That's what I've heard as well... As I understand it, there's no guarantee of an airtight seal, you might lock in humidity and/or sulfuric acid and either continue or exacerbate the decay, and complicate further future treatment.

 

12 minutes ago, RuMert said:

With valuable specimens I'd 1st heated them on a stove (kills bacteria), then covered with Paraloid or varnish. A popular method here is boiling in paraffin, I've never practiced it

 

I recently got a batch of fossils that had been treated with paraffin fifteen years ago. I can't say I was overwhelmed by the results. The fossils were dark with little detail visible, and felt brittle to the touch. Obviously the paraffin was holding the specimens together as a surface coating, but hadn't had any penetration. So I removed the paraffin (as best I could), heated the specimens up, and dunked them in Paraloid. The result is that a lot more detail is visible now, and the fossils no longer feel as brittle...

 

Your suggestion of heating the specimen in an oven might be worth a try, though :b_idea:

Link to post
Share on other sites
21 hours ago, Manticocerasman said:

try to clean it out as much as possible and then seal it with paraloid B72 . I can't guarantee it will work, but that's what I would do.

 

once the decay has started there is not much els you can do I think.

 

I agree. Clean it by grinding the bloom off to a smooth surface (this gives minimum surface area), wipe with a rag soaked in acetone to remove the dust, then apply a couple of layers of thick paraloid. This has worked on a number of my fossils where the pyrite decay isn't too bad. Often the surface layers are the worst affected and once they are removed (which can take repeated removal over a number of years) the fossil is stable. 

 

all the best

 

Paul

 

  • Thank You 1
Link to post
Share on other sites
pachy-pleuro-whatnot-odon
49 minutes ago, paulgdls said:

 

I agree. Clean it by grinding the bloom off to a smooth surface (this gives minimum surface area), wipe with a rag soaked in acetone to remove the dust, then apply a couple of layers of thick paraloid. This has worked on a number of my fossils where the pyrite decay isn't too bad. Often the surface layers are the worst affected and once they are removed (which can take repeated removal over a number of years) the fossil is stable. 

 

all the best

 

Paul

 

Thanks, Paul! Will give this a try!

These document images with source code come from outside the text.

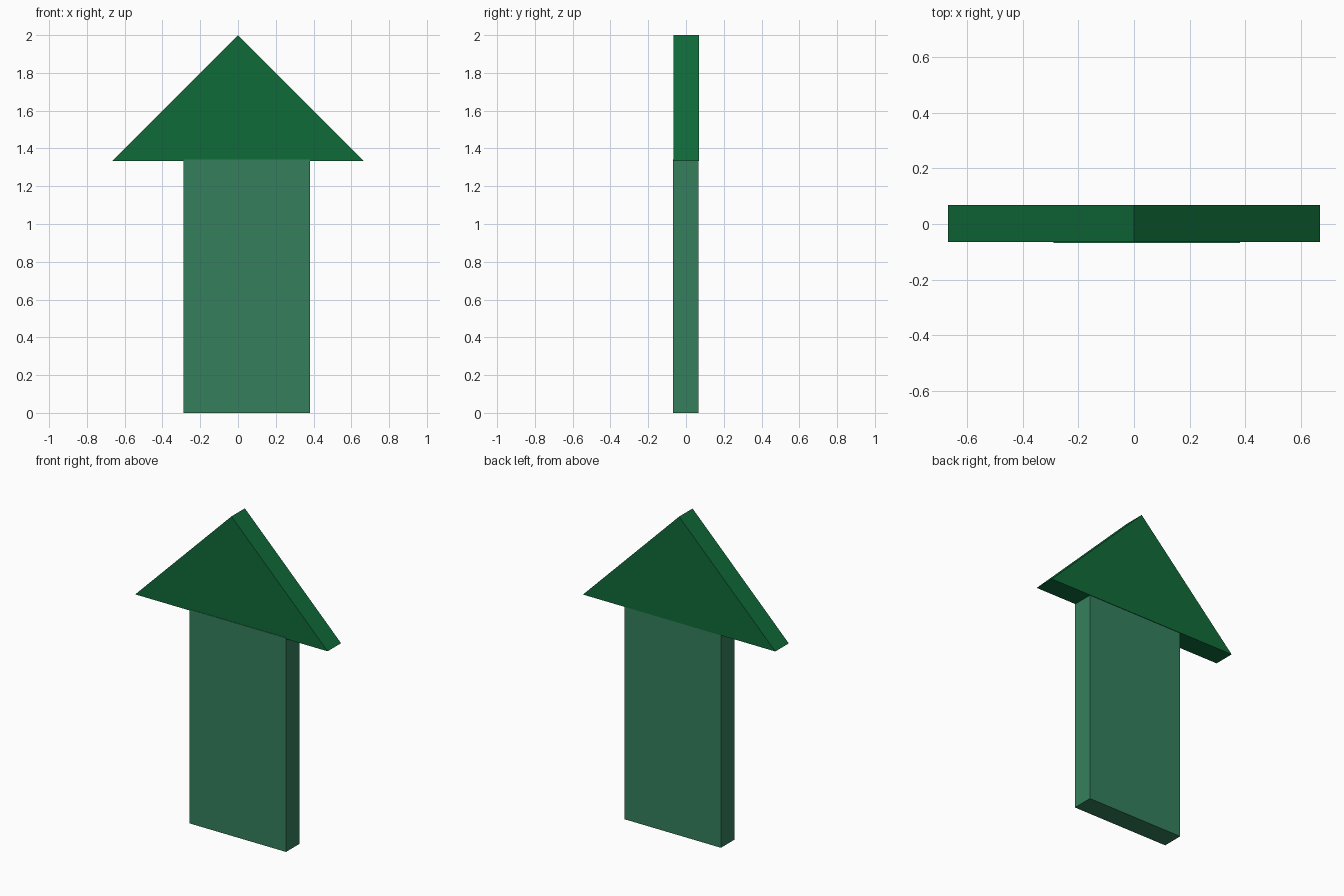
import bpy, bmesh

if "Cube" in bpy.data.objects:
    bpy.data.objects.remove(bpy.data.objects["Cube"])


def prism(name, profile, y0, y1, color):
    """Extrude an x-z profile along y into a solid."""
    bm = bmesh.new()
    face = bm.faces.new([bm.verts.new((x, y0, z)) for x, z in profile])
    ext = bmesh.ops.extrude_face_region(bm, geom=[face])
    moved = [v for v in ext["geom"] if isinstance(v, bmesh.types.BMVert)]
    bmesh.ops.translate(bm, verts=moved, vec=(0, y1 - y0, 0))
    bmesh.ops.recalc_face_normals(bm, faces=bm.faces)
    mesh = bpy.data.meshes.new(name)
    bm.to_mesh(mesh)
    bm.free()
    mat = bpy.data.materials.new(name + "_green")
    mat.diffuse_color = color
    mat.use_nodes = True
    mat.node_tree.nodes["Principled BSDF"].inputs["Base Color"].default_value = mat.diffuse_color
    mesh.materials.append(mat)
    obj = bpy.data.objects.new(name, mesh)
    bpy.context.collection.objects.link(obj)
    return obj


# Triangular arrow head
prism("arrow_head", [(-0.667, 1.333), (0.667, 1.333), (0, 2)],
      -0.065, 0.068, (0.005, 0.147, 0.042, 1))

# Shaft, slightly off centre and just proud of the head at the front
prism("arrow_shaft", [(-0.288, 0), (0.381, 0), (0.381, 1.341), (-0.288, 1.341)],
      -0.068, 0.065, (0.036, 0.215, 0.107, 1))
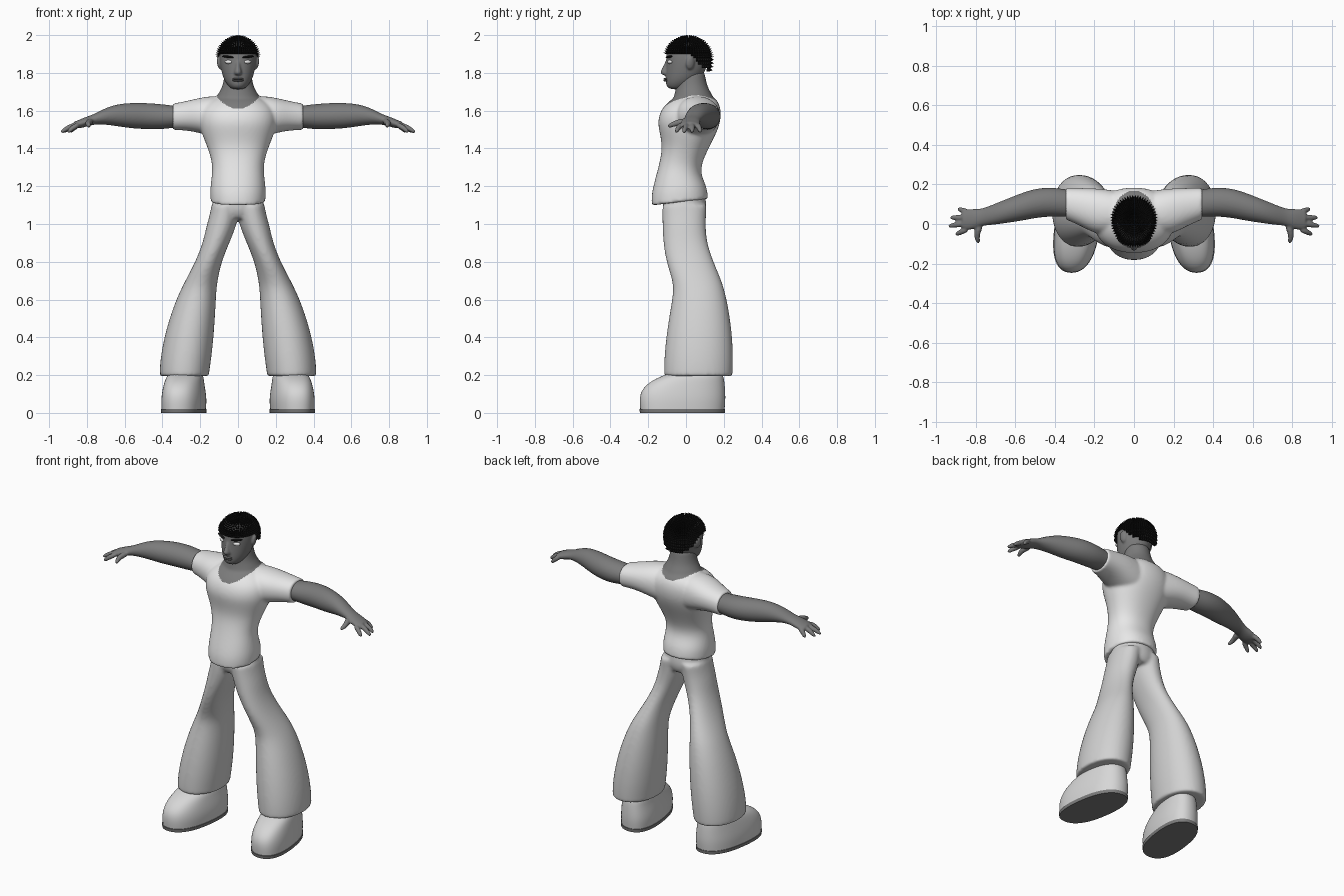
import bpy, bmesh, math
from mathutils import Matrix, Vector, Euler

cube = bpy.data.objects.get("Cube")
if cube:
    bpy.data.objects.remove(cube, do_unlink=True)


def material(name, value):
    m = bpy.data.materials.new(name)
    m.use_nodes = True
    colour = (value, value, value, 1)
    m.diffuse_color = colour
    m.node_tree.nodes["Principled BSDF"].inputs["Base Color"].default_value = colour
    return m


SHIRT = material("shirt white", 0.8)
TROUSERS = material("trouser grey", 0.64)
SHOE = material("shoe grey", 0.68)
SOLE = material("sole dark grey", 0.2)
SKIN = material("skin grey", 0.2)
LIPS = material("lip grey", 0.13)
HAIR = material("hair black", 0.008)
EYE = material("eye white", 0.8)


def skin_rings(bm, loops, crisp):
    """Bridge equal loops of points into a closed tube with capped ends."""
    layer = bm.edges.layers.float.get("crease_edge") or bm.edges.layers.float.new("crease_edge")
    rows = [[bm.verts.new(p) for p in loop] for loop in loops]
    n = len(rows[0])
    for a, b in zip(rows, rows[1:]):
        for i in range(n):
            j = (i + 1) % n
            bm.faces.new((a[i], a[j], b[j], b[i]))
    for row in (rows[0], rows[-1]):
        cap = bm.faces.new(row)
        if crisp:
            for e in cap.edges:
                e[layer] = 1.0
    return [v for row in rows for v in row]


def loft(bm, rings, axis="z", side=1, power=2.0, n=20, crisp=True):
    """Rings are (height, u0, u1, v0, v1), or (height, half width, v0, v1)."""
    loops = []
    for r in rings:
        a, u0, u1, v0, v1 = r if len(r) == 5 else (r[0], -r[1], r[1], r[2], r[3])
        loop = []
        for i in range(n):
            t = math.tau * i / n
            c, s = math.cos(t), math.sin(t)
            u = (u0 + u1 + (u1 - u0) * math.copysign(abs(c) ** (2 / power), c)) / 2
            v = (v0 + v1 + (v1 - v0) * math.copysign(abs(s) ** (2 / power), s)) / 2
            p = (u, v, a) if axis == "z" else (a, u, v)
            loop.append((p[0] * side, p[1], p[2]))
        loops.append(loop)
    return skin_rings(bm, loops, crisp)


def tube(bm, points, radii, side=1, n=8):
    """Round tube along a short path, for fingers."""
    pts = [Vector((x * side, y, z)) for x, y, z in points]
    loops = []
    for i, p in enumerate(pts):
        d = pts[min(i + 1, len(pts) - 1)] - pts[max(i - 1, 0)]
        q = d.to_track_quat("Z", "Y")
        loops.append([p + q @ Vector((math.cos(math.tau * k / n), math.sin(math.tau * k / n), 0)) * radii[i]
                      for k in range(n)])
    skin_rings(bm, loops, False)


def blob(bm, loc, size, turn=(0, 0, 0)):
    matrix = Matrix.LocRotScale(Vector(loc), Euler(turn), Vector(size))
    bmesh.ops.create_uvsphere(bm, u_segments=20, v_segments=12, radius=1, matrix=matrix)


def finish(name, bm, mats, voxel=0, smooth=0, levels=2, rule=None, shade=True):
    """Make the object, optionally fusing its volumes into one soft skin."""
    bmesh.ops.recalc_face_normals(bm, faces=bm.faces[:])
    mesh = bpy.data.meshes.new(name)
    bm.to_mesh(mesh)
    bm.free()
    obj = bpy.data.objects.new(name, mesh)
    bpy.context.collection.objects.link(obj)
    if levels:
        obj.modifiers.new("Subdivide", "SUBSURF").levels = levels
    if voxel:
        m = obj.modifiers.new("Fuse", "REMESH")
        m.mode, m.voxel_size = "VOXEL", voxel
        m = obj.modifiers.new("Soften", "SMOOTH")
        m.factor, m.iterations = 0.5, smooth
    graph = bpy.context.evaluated_depsgraph_get()
    baked = bpy.data.meshes.new_from_object(obj.evaluated_get(graph))
    obj.modifiers.clear()
    obj.data = baked
    baked.name = name
    baked.materials.clear()
    for m in mats:
        baked.materials.append(m)
    for p in baked.polygons:
        p.material_index = rule(p.center) if rule else 0
    if shade:
        bpy.ops.object.select_all(action="DESELECT")
        obj.select_set(True)
        bpy.context.view_layer.objects.active = obj
        bpy.ops.object.shade_smooth_by_angle(angle=math.radians(50))
    return obj


# Shirt with sleeves, and the neck rising from its scooped collar
bm = bmesh.new()
torso = loft(bm, [(1.12, .145, -.183, .117), (1.16, .148, -.184, .115), (1.20, .147, -.177, .106),
                  (1.26, .139, -.159, .08), (1.32, .136, -.142, .083), (1.40, .16, -.126, .12),
                  (1.47, .19, -.137, .157), (1.53, .206, -.151, .181), (1.58, .206, -.143, .187),
                  (1.62, .19, -.122, .183), (1.655, .15, -.085, .167), (1.675, .10, -.05, .14)],
             power=2.2, n=24)
for v in torso:
    v.co.z += .13 * v.co.y * max(0, (1.3 - v.co.z) / .2)
for side in (1, -1):
    loft(bm, [(.06, -.05, .165, 1.45, 1.675), (.13, -.055, .175, 1.46, 1.68), (.20, -.05, .182, 1.48, 1.67),
              (.27, -.01, .183, 1.495, 1.652), (.345, .022, .184, 1.497, 1.638)], "x", side, 2.2)
loft(bm, [(1.58, .09, -.08, .14), (1.65, .125, -.075, .155), (1.685, .11, -.062, .14),
          (1.72, .086, -.055, .118), (1.76, .077, -.05, .107), (1.80, .072, -.045, .10)])


def collar(c):
    return int(c.z > 1.61 + 5 * c.x ** 2 + .22 * max(0, c.y))


finish("shirt_and_neck", bm, [SHIRT, SKIN], .008, 8, rule=collar)

# Arms with hands
bm = bmesh.new()
for side in (1, -1):
    loft(bm, [(.30, .035, .17, 1.515, 1.62), (.345, .035, .176, 1.508, 1.628), (.42, .038, .187, 1.499, 1.637),
              (.50, .03, .18, 1.502, 1.642), (.57, .015, .157, 1.506, 1.642), (.65, .004, .125, 1.519, 1.634),
              (.72, -.006, .096, 1.528, 1.606), (.77, -.008, .077, 1.526, 1.578),
              (.81, -.027, .077, 1.512, 1.566), (.85, -.033, .075, 1.505, 1.548),
              (.87, -.02, .06, 1.51, 1.54)], "x", side)
    for root, tip in [((.84, -.024), (.905, -.055)), ((.85, .005), (.942, -.012)),
                      ((.85, .033), (.932, .032)), ((.84, .06), (.893, .078))]:
        mid = ((root[0] + tip[0]) / 2, (root[1] + tip[1]) / 2)
        tube(bm, [(*root, 1.527), (*mid, 1.513), (*tip, 1.482)], [.017, .016, .011], side)
    tube(bm, [(.775, .0, 1.545), (.80, -.055, 1.535), (.785, -.10, 1.514)], [.022, .017, .012], side)
finish("arms_and_hands", bm, [SKIN], .006, 3)

# Flared trousers
bm = bmesh.new()
loft(bm, [(1.03, .10, -.10, .09), (1.06, .135, -.122, .108), (1.10, .139, -.126, .112), (1.16, .13, -.12, .10)])
for side in (1, -1):
    loft(bm, [(1.10, .0, .14, -.126, .112), (1.04, -.002, .153, -.127, .107), (.98, .012, .17, -.125, .106),
              (.90, .045, .187, -.122, .112), (.80, .087, .226, -.107, .147), (.70, .108, .28, -.072, .19),
              (.64, .114, .31, -.068, .208), (.55, .118, .348, -.084, .228), (.42, .126, .388, -.105, .246),
              (.30, .138, .411, -.117, .252), (.22, .15, .417, -.119, .25), (.195, .153, .416, -.118, .248)],
         side=side, power=2.1)
finish("trousers", bm, [TROUSERS], .01, 6)

# Shoes and soles, toes turned slightly outward
shoes, soles = bmesh.new(), bmesh.new()
for side in (1, -1):
    upper = loft(shoes, [(.018, .172, .398, -.245, .207), (.07, .168, .40, -.25, .212),
                         (.12, .175, .394, -.24, .21), (.165, .185, .386, -.195, .206),
                         (.198, .19, .378, -.125, .2), (.215, .21, .36, -.07, .18)],
                 side=side, power=2.4)
    base = loft(soles, [(0, .17, .40, -.247, .209), (.02, .168, .402, -.25, .211)], side=side, power=2.4)
    for v in upper + base:
        v.co.x -= side * .13 * v.co.y
finish("shoes", shoes, [SHOE])
finish("soles", soles, [SOLE])

# Head with nose, brow ridge and ears
bm = bmesh.new()
loft(bm, [(1.712, .03, -.085, -.02), (1.73, .052, -.106, .03), (1.76, .074, -.109, .07),
          (1.80, .087, -.109, .10), (1.85, .097, -.106, .115), (1.90, .10, -.106, .12),
          (1.94, .093, -.096, .112), (1.965, .07, -.07, .09), (1.975, .035, -.035, .05)], crisp=False)
loft(bm, [(1.785, .015, -.118, -.07), (1.797, .024, -.14, -.07), (1.815, .019, -.134, -.07),
          (1.84, .013, -.119, -.07), (1.875, .012, -.107, -.07)], n=12, crisp=False)
for side in (1, -1):
    blob(bm, (side * .098, .022, 1.853), (.012, .024, .036), (0, side * .15, side * .3))
finish("head", bm, [SKIN], .006, 3)

# Lips
bm = bmesh.new()
for z in (1.759, 1.768):
    blob(bm, (0, -.105, z), (.03, .014, .006))
finish("lips", bm, [LIPS], levels=0)

# Eyes and eyebrows
eyes, brows = bmesh.new(), bmesh.new()
for side in (1, -1):
    blob(eyes, (side * .05, -.086, 1.858), (.022, .011, .010), (0, 0, side * .4))
    blob(brows, (side * .053, -.090, 1.885), (.034, .012, .006), (0, -side * .1, side * .45))
finish("eyes", eyes, [EYE], levels=0)
finish("eyebrows", brows, [HAIR], levels=0)

# Short spiky hair: a cap whose every face is drawn out to a point
bm = bmesh.new()
bmesh.ops.create_uvsphere(bm, u_segments=56, v_segments=34, radius=1)
for v in bm.verts:
    drop = 1.9 if v.co.z < 0 else 1
    v.co = (v.co.x * .107, v.co.y * .121 + .012, v.co.z * .105 * drop + 1.88)


def below_hairline(c):
    return c.z < 1.895 - 0.95 * max(0, c.y - .025)


bare = [f for f in bm.faces if below_hairline(f.calc_center_median())]
bmesh.ops.delete(bm, geom=bare, context="FACES")
bm.normal_update()
bmesh.ops.poke(bm, faces=bm.faces[:], offset=.016, center_mode="MEAN")
finish("hair", bm, [HAIR], levels=0, shade=False)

  • I found this Informative 1
Link to post
Share on other sites
pachy-pleuro-whatnot-odon

Just read that Paraloid B-67 might be better as a sealant after removal of the bloom, for its hydrophobic properties, but that it does tend to turn yellow with exposure to sunlight/UV. Anybody have any experience with this product? @Harry Pristis may be?

Link to post
Share on other sites

Sorry, I don't know of any simple way to stop pyrite disease.

  • Thank You 1
Link to post
Share on other sites
pachy-pleuro-whatnot-odon

Okay, so at least I've now got my packs of silica gel, which, together with the closed container and having brushed away most of the surface bloom should buy me some time, at least, while I figure out what exactly to do... Using a pyrite stopper may still be on the table after having received a link to this blog-post. Haven't read it yet, but it looks both informative and hope-giving.

Link to post
Share on other sites

Create an account or sign in to comment

You need to be a member in order to leave a comment

Create an account

Sign up for a new account in our community. It's easy!

Register a new account

Sign in

Already have an account? Sign in here.

Sign In Now
  • Recently Browsing   0 members

    No registered users viewing this page.

×
×
  • Create New...